Abraham Lincoln's Second Inaugural Address.

Monday, April 30, 2007

A Vengeful God

I believe that the notions of a forgiving God and a vengeful God are related to realities of the human condition. Grace reflects the potential for dramatic, almost instantaneous turns for the better in our lives. Even the most wicked person can change and be a better person for it. Being a better person, means living a better life.

A murderer sitting in his jail cell can accept responsibility for his crimes, feel deep, legitimate remorse, and at that moment begin living the life of a good person. That such peace is available to even the murderer is a manifestation of Grace.

Similarly, there are consequence for our actions. No matter our good intentions. Even if we made a mistake. Consider a parent that walks away from a baby in a tub, and the baby drowns. His behavior, his actions, may have been no different than the actions of many others who did not experience this tragedy. Still, he caused the death and will be tormented and inconsolable as a result of his actions. That is a manifestation of a God's Wrath.

I do not believe that God caused the baby to drown. I do not believe that God loves the murderer more after he has changed his life. I think these are thoughts that were more appropriate in pre-scientific times when nature seemed to be a conscious actor.
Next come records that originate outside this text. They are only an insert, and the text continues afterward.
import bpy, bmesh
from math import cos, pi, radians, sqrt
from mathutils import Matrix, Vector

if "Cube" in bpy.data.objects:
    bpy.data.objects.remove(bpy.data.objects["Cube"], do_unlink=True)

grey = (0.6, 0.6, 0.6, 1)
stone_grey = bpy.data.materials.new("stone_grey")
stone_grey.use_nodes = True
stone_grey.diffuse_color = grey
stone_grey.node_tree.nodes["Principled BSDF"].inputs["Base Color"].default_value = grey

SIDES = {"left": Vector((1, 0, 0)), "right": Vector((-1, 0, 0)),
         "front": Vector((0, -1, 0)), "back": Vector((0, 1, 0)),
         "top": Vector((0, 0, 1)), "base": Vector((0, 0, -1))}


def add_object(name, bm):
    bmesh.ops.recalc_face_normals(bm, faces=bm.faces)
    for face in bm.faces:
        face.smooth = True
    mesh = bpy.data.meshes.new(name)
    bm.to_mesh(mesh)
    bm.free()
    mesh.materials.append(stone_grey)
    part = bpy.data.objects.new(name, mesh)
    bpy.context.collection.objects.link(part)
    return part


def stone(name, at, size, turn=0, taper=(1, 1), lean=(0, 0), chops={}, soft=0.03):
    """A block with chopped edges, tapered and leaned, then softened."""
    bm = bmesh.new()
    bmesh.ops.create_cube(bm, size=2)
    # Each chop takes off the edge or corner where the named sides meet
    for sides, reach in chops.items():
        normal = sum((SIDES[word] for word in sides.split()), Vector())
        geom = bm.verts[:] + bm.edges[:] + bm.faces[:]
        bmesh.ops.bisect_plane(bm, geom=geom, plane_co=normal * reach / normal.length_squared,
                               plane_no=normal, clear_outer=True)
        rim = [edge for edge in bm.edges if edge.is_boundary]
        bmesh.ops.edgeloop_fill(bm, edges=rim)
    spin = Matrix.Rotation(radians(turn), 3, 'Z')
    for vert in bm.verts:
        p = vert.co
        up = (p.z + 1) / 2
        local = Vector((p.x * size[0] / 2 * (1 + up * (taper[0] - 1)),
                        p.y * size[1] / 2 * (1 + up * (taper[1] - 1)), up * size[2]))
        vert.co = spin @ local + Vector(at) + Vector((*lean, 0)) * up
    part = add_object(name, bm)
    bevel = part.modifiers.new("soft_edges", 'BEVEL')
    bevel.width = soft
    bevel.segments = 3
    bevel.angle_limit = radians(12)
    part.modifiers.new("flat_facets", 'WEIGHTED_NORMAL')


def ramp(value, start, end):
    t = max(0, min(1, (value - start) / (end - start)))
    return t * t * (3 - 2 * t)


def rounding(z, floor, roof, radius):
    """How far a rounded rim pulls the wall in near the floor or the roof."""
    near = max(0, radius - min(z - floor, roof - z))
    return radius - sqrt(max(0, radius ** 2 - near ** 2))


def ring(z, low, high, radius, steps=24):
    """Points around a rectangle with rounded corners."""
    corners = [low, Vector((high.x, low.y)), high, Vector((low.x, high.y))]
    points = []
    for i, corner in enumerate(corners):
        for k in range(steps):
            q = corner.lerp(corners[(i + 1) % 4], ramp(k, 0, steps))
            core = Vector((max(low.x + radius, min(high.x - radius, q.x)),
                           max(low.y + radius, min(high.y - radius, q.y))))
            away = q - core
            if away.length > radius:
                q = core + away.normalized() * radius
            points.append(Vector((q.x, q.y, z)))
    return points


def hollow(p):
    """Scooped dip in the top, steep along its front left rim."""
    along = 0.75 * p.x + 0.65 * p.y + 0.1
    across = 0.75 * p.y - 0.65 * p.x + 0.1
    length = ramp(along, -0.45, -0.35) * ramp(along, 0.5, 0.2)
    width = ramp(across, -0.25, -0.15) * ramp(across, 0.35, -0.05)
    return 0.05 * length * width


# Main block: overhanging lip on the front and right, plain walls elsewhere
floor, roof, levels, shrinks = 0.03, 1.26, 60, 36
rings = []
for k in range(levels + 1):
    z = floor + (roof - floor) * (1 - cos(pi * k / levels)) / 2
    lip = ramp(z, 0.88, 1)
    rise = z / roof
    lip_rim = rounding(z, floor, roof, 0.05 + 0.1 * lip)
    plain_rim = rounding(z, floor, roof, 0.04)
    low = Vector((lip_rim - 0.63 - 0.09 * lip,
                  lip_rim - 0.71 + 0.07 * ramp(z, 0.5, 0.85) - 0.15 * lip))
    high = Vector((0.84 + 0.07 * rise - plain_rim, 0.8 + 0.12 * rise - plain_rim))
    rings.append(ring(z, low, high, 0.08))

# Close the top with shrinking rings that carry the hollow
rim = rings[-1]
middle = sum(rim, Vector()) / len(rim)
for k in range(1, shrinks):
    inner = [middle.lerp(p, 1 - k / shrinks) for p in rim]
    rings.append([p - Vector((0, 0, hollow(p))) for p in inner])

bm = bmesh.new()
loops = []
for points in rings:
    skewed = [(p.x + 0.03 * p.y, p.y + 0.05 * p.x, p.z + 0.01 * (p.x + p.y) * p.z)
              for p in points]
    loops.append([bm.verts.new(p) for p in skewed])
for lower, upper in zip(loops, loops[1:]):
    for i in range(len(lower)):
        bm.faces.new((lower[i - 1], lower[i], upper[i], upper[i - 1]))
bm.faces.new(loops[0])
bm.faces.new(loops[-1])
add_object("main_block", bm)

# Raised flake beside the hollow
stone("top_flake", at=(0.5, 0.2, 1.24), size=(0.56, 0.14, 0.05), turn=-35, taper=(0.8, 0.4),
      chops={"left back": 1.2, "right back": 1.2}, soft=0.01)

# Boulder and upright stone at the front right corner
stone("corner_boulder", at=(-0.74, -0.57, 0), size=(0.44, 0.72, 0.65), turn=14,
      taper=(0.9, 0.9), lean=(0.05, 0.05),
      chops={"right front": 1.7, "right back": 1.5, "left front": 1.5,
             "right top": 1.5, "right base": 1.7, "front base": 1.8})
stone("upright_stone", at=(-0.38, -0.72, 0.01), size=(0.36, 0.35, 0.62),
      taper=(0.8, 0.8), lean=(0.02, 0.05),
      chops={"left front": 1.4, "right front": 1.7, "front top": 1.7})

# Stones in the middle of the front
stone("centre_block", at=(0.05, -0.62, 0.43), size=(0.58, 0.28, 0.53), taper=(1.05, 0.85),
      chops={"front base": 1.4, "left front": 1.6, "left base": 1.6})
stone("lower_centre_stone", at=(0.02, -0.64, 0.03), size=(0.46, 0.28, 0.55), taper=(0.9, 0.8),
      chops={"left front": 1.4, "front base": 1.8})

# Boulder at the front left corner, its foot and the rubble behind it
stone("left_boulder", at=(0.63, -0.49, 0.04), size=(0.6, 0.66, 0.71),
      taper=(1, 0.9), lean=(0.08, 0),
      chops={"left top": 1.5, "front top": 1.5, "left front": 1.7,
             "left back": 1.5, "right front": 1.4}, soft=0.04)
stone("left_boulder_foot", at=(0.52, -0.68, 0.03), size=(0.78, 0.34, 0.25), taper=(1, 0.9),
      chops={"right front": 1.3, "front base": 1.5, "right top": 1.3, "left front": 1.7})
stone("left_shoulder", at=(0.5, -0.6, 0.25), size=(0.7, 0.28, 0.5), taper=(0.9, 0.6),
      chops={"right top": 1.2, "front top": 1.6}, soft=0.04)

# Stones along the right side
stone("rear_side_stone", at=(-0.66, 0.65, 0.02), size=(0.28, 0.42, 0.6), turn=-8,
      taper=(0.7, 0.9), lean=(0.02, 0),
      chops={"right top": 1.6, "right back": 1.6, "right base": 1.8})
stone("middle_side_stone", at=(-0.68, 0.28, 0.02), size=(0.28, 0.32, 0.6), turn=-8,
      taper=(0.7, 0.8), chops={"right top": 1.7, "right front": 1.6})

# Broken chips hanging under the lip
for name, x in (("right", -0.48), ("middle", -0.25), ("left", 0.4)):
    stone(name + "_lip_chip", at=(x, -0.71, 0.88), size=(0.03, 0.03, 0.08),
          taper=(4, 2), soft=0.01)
I think we can recognize that God doesn't thrust tragedy upon and still retain an understanding that there are consequences for our actions. There is an application of this thinking to our political actions I will try to address later.